IBM has released its first middleware product designed to help companies manage product information across their supply chains.
IBM's WebSphere Product Center Version 5 is designed to help companies manage all types of information about their products, including price, location and promotions. It acts as a central repository for data pulled in from a myriad of existing applications.
IBM acquired the software through its acquisition of Trigo Technologies in April. It is an upgrade to Trigo's existing product, version 4.2, and is priced starting from $300,000 (£161,250) per processor, said Daniel Druker of IBM's WebSphere products group.
Version 5 scales to support a higher number of product entries than did its predecessor, and it can support a greater number of simultaneous users on each server - as many as 30,000 or more, according to Druker. Screens come back 40% faster on average for end users and the interface now supports nine languages, he said.
Key to the product is its ability to provide manufacturers, retailers and other partners with synchronised, up-to-the-minute information about products, Druker said. It can also feed data to kiosks in retail stores where consumers can look up product information.
IBM will to integrate WebSphere Product Center with WebSphere Commerce in the fourth quarter, and with its WebSphere Portal and RFID (radio frequency identification) middleware products at a later date, he said.

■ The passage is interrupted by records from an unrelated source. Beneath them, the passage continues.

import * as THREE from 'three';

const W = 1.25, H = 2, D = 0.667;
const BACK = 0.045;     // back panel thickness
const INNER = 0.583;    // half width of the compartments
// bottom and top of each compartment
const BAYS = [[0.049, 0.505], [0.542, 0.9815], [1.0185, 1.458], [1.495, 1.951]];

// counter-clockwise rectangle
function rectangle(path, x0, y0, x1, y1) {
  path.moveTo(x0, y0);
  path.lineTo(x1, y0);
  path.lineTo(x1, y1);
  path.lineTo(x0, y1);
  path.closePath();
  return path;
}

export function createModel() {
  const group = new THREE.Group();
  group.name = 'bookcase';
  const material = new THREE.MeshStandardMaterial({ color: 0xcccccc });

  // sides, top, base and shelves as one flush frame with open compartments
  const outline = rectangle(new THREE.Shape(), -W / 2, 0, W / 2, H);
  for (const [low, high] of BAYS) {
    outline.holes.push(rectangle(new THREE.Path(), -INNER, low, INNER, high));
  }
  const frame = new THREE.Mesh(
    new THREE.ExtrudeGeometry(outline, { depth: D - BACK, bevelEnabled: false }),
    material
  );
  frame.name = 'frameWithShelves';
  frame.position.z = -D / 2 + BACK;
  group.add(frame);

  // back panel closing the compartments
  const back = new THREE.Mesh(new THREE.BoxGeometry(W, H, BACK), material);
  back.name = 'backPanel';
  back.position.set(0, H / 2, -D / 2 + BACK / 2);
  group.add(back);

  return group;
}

Meanwhile, Oracle also plans to release a rival offering, called Product Data Hub, later this year or early in 2005.
The Product Data Hub will be based on the same idea as its Customer Data Hub, which was released in January. Customer Data Hub provides businesses with a single view of all the information about its customers, by consolidating customer data from different sources, including non-Oracle applications.
Product Data Hub will be based on the same idea, acting as a repository for information about pricing, product inventory numbers and which suppliers should have access to which products, said Ashinsh Mohindroo, product director for integration server technology at Oracle. It will be introduced late this year or early next year.
Oracle also announced its Application Server 10g has been certified as supporting Intel's and Cisco Systems' implementations of the RosettaNet B2B commerce protocol, as well as the EDIINT (Electronic Data Interchange over the Internet) AS2 protocol used by Wal-Mart Stores to do business with its suppliers, Mohindroo said.
James Niccolai writes for IDG News Service